June 25, 2009 has marked the passing of Farrah Fawcett at age 62.
For a period of time in the 70s and 80s, Fawcett was one of the most beautiful women on the planet and captured the hearts of men worldwide as the adorable Jill Munroe on “Charlie’s Angels”
The poster of her in a red bathing suit from a 1976 issue of Life Magazine, remains an iconic one in pop culture lore.
Prior to her smash success as an “Angel,” she made her mark with small appearances in now classic television shows such as “McCloud,” “I Dream of Jeanie” and “The Six Million Dollar Man.”
“The Six Million Dollar Man” guest appearance also led to her brief marriage with its star, Lee Majors, whom she initially met in 1973.
Not even a superhero could resist her beautiful smile.
Then came “Charlie’s Angels,” the show that made her a household name, while and introducing America to her charm and grace.
However, she was aware that being an “Angel” led many to assume she did not posses enough skill as an actor. As a result, she left the show in hopes of being taken seriously in Hollywood.
That decision eventually paid off handsomely when she appeared in the 1984 made for television movie, “The Burning Bed.” In what many believe to arguably be Fawcett’s best dramatic work as an actress, she played a woman that is relentlessly beaten by her husband. Pushed to the breaking point, her character must fight for her life and the life of her two children.

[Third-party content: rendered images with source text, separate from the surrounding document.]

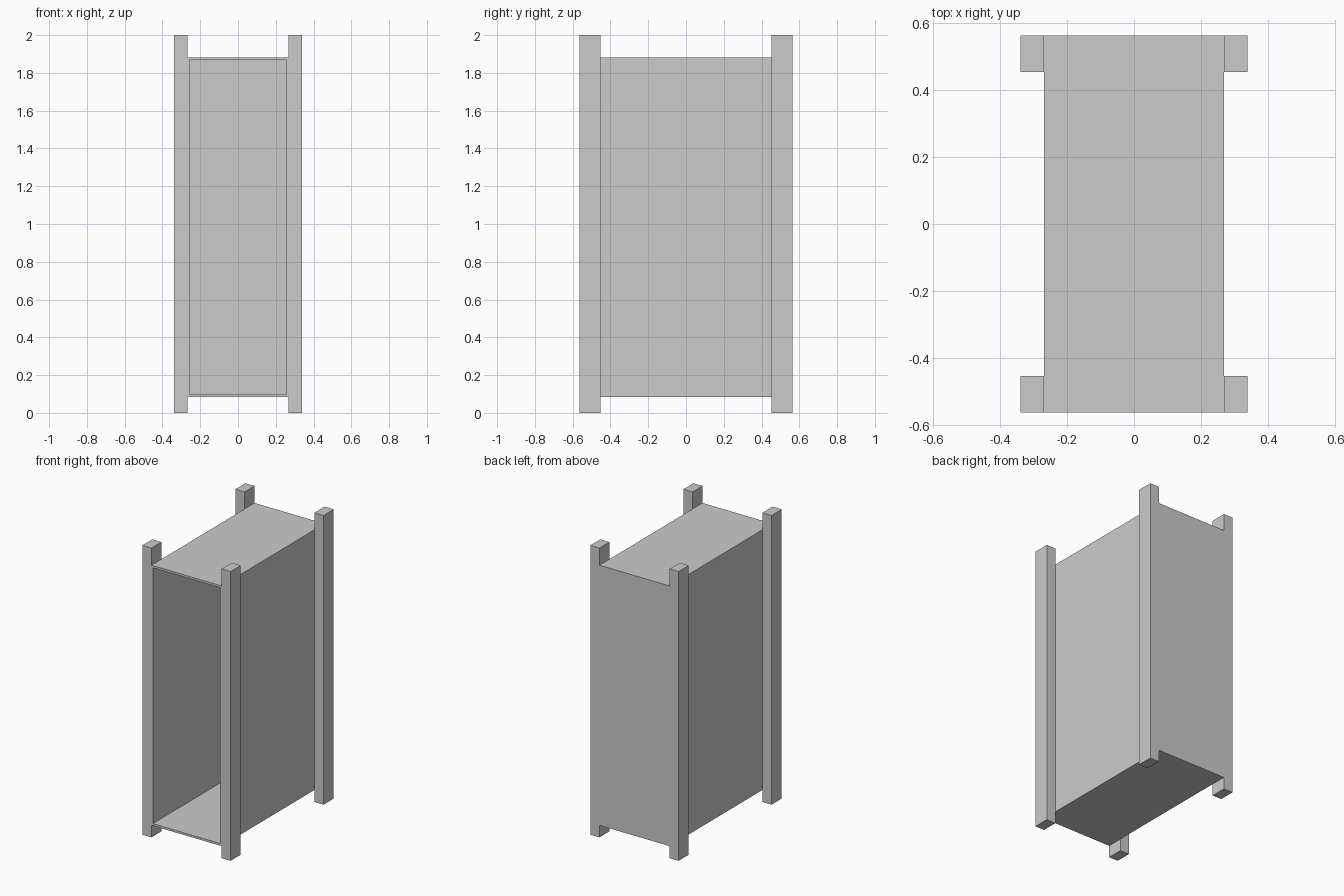
import bpy
import bmesh
from mathutils import Matrix, Vector

if "Cube" in bpy.data.objects:
    bpy.data.objects.remove(bpy.data.objects["Cube"])


def box(name, lo, hi):
    """Axis-aligned box between two corners."""
    lo, hi = Vector(lo), Vector(hi)
    size = hi - lo
    bm = bmesh.new()
    bmesh.ops.create_cube(bm, size=1, matrix=Matrix.Translation((lo + hi) / 2)
                          @ Matrix.Diagonal((*size, 1)))
    mesh = bpy.data.meshes.new(name)
    bm.to_mesh(mesh)
    bm.free()
    obj = bpy.data.objects.new(name, mesh)
    bpy.context.collection.objects.link(obj)
    return obj


HALF_X, HALF_Y = 0.338, 0.563      # outer footprint
BODY_X, POST_Y = 0.268, 0.453      # body half width, inner side of the posts
Z0, Z1 = 0.083, 1.882              # body bottom and top
SIDE_T, PLATE_T = 0.011, 0.015     # panel thicknesses
IN_X, BACK_Y = BODY_X - SIDE_T, HALF_Y - SIDE_T

# Corner posts
for side, sx in (("left", -1), ("right", 1)):
    for end, sy in (("front", -1), ("back", 1)):
        xs = sorted((sx * BODY_X, sx * HALF_X))
        ys = sorted((sy * POST_Y, sy * HALF_Y))
        box(f"{end}_{side}_post", (xs[0], ys[0], 0), (xs[1], ys[1], 2))

# Side panels
for side, sx in (("left", -1), ("right", 1)):
    xs = sorted((sx * IN_X, sx * BODY_X))
    box(f"{side}_panel", (xs[0], -HALF_Y, Z0), (xs[1], HALF_Y, Z1))

# Top and bottom panels
box("bottom_panel", (-IN_X, -HALF_Y, Z0), (IN_X, HALF_Y, Z0 + PLATE_T))
box("top_panel", (-IN_X, -HALF_Y, Z1 - PLATE_T), (IN_X, HALF_Y, Z1))

# Back panel, front stays open
box("back_panel", (-IN_X, BACK_Y, Z0 + PLATE_T), (IN_X, HALF_Y, Z1 - PLATE_T))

Other noteworthy movie appearances included “Saturn 3,” “See you in the Morning,” “The Apostle” and Robert Altman’s ensemble picture, “Dr. T and the Women.”
However, it is two of her lesser known efforts that deserve recognition as well:
1) “Somebody Killed Her Husband” (1978)- To anyone that can find a copy of this movie, it is a rare treat. While shopping at Macy’s, Jenny Moore (Fawcett) meets a sales clerk that is excellently played by Jeff Bridges (“Against All Odds,” “See You in the Morning”). Soon, Moore’s husband is murdered and the two must solve the case.
What makes this a great treat is the authentic chemistry between Fawcett and Bridges. They keep the murder mystery afloat and even keep you interested in this unusual love story.
The other great factor in this film is that it is shot mostly in and around the department store on 34th street in Manhattan. That makes this one of the prime examples on using locations and making them work for the story.
2) “Extremities” (1986)- Her performance in here as Marjorie is equal to her riveting performance in “The Burning Bed.” This was a role she performed on stage allowing her to be fully in the mind set of the character when it became time to perform on screen.
Marjorie is brutally attacked and almost raped in a parking lot late one night. However, when she escapes, she leaves behind her purse with personal information.
Her attacker, played by the underrated James Russo, (“Dangerous Games,” “DaVinci’s War”) uses that information to pay her a surprise visit.
Russo marvelously captures the character making, him creepy and scary which makes the audience identify with Marjorie even more.
Then Russo changes his character to the weakling once Marjorie turns the tables on him and that makes the film a satisfying and thrilling experience.
This kind of diversity led to Fawcett’s huge fan base, one that will greatly miss her: including us here at Review Fix.